Bob Stevens is calling Lawrence residents, but it's not the Bob Stephens who owns a local real estate company.
The caller is running a scam operation, police say, in which he tries to obtain the personal calling card numbers of unsuspecting residents.
On Saturday, a Lawrence resident in the 200 block of Alabama got a call from a man who identified himself as Bob Stevens. He claimed to be a Federal Communications Commission investigator who was concerned that residents' long-distance calling cards had been used illegally.
He then asked for the woman's long-distance calling card numbers.
A similar incident was reported Monday in the 2100 block of Kasold. In that report, a man identified himself as Bob Stevens and said he was a representative with Southwestern Bell Telephone.
In both incidents, residents gave the man the information he sought.
After the call Saturday, the woman called her long-distance company, who told her several calls to West Africa showed up on her account from her calling card.
"The whole thing is a scam, and we need to alert the public that at no time to give personal identification ... especially when you get calls out of the blue," said Lawrence police Sgt. Susan Hadl.
Police aren't sure where the calls are coming from or how widespread they are.

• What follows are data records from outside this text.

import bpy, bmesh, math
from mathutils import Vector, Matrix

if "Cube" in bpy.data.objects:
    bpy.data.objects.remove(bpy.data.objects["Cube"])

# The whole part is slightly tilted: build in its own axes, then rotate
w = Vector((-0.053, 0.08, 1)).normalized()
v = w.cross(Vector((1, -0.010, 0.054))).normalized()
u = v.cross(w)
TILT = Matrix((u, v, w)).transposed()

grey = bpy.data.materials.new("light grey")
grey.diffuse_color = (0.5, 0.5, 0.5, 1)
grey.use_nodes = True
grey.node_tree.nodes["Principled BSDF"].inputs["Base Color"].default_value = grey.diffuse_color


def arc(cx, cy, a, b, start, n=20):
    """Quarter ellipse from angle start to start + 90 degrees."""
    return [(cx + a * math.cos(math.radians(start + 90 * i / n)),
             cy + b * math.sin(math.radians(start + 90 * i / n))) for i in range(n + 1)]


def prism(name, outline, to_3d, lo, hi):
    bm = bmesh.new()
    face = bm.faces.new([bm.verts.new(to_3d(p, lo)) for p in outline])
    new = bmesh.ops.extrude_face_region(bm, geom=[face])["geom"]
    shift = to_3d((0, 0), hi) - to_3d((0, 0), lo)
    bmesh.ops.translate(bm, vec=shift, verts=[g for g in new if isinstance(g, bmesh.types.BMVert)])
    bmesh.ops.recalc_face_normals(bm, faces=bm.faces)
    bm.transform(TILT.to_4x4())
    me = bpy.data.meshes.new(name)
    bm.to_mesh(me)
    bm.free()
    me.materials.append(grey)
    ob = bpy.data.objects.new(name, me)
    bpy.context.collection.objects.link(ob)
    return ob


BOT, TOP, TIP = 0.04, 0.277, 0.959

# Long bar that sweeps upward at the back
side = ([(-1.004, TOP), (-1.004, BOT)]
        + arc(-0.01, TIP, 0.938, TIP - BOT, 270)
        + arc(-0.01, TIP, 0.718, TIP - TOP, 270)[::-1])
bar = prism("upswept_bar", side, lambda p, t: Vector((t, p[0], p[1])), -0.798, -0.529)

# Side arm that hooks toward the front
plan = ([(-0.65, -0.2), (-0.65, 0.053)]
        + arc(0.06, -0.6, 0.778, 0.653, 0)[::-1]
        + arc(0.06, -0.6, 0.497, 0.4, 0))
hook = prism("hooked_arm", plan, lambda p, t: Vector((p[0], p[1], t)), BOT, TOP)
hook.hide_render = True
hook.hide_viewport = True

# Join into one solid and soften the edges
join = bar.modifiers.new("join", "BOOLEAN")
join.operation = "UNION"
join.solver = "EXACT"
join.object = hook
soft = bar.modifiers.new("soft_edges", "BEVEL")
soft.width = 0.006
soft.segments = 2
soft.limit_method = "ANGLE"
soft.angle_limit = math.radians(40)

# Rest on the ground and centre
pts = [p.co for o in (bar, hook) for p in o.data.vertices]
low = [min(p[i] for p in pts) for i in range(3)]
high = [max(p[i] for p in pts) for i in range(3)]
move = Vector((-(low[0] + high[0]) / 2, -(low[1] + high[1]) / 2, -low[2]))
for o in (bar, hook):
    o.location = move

But customer service representatives for at least one national long-distance company are familiar with the scam, Hadl said.
In Monday's incident, the man left a return 1-800 number to a 20-year-old Lawrence man. The number turned out to be for a "psychic hot line," Hadl said.
Doug Stephens, office manager for Stephens Real Estate and son of Bob Stephens, said he hadn't heard of someone using his father's name in a telephone scam.
"I guess there's nothing we can do about it," he said.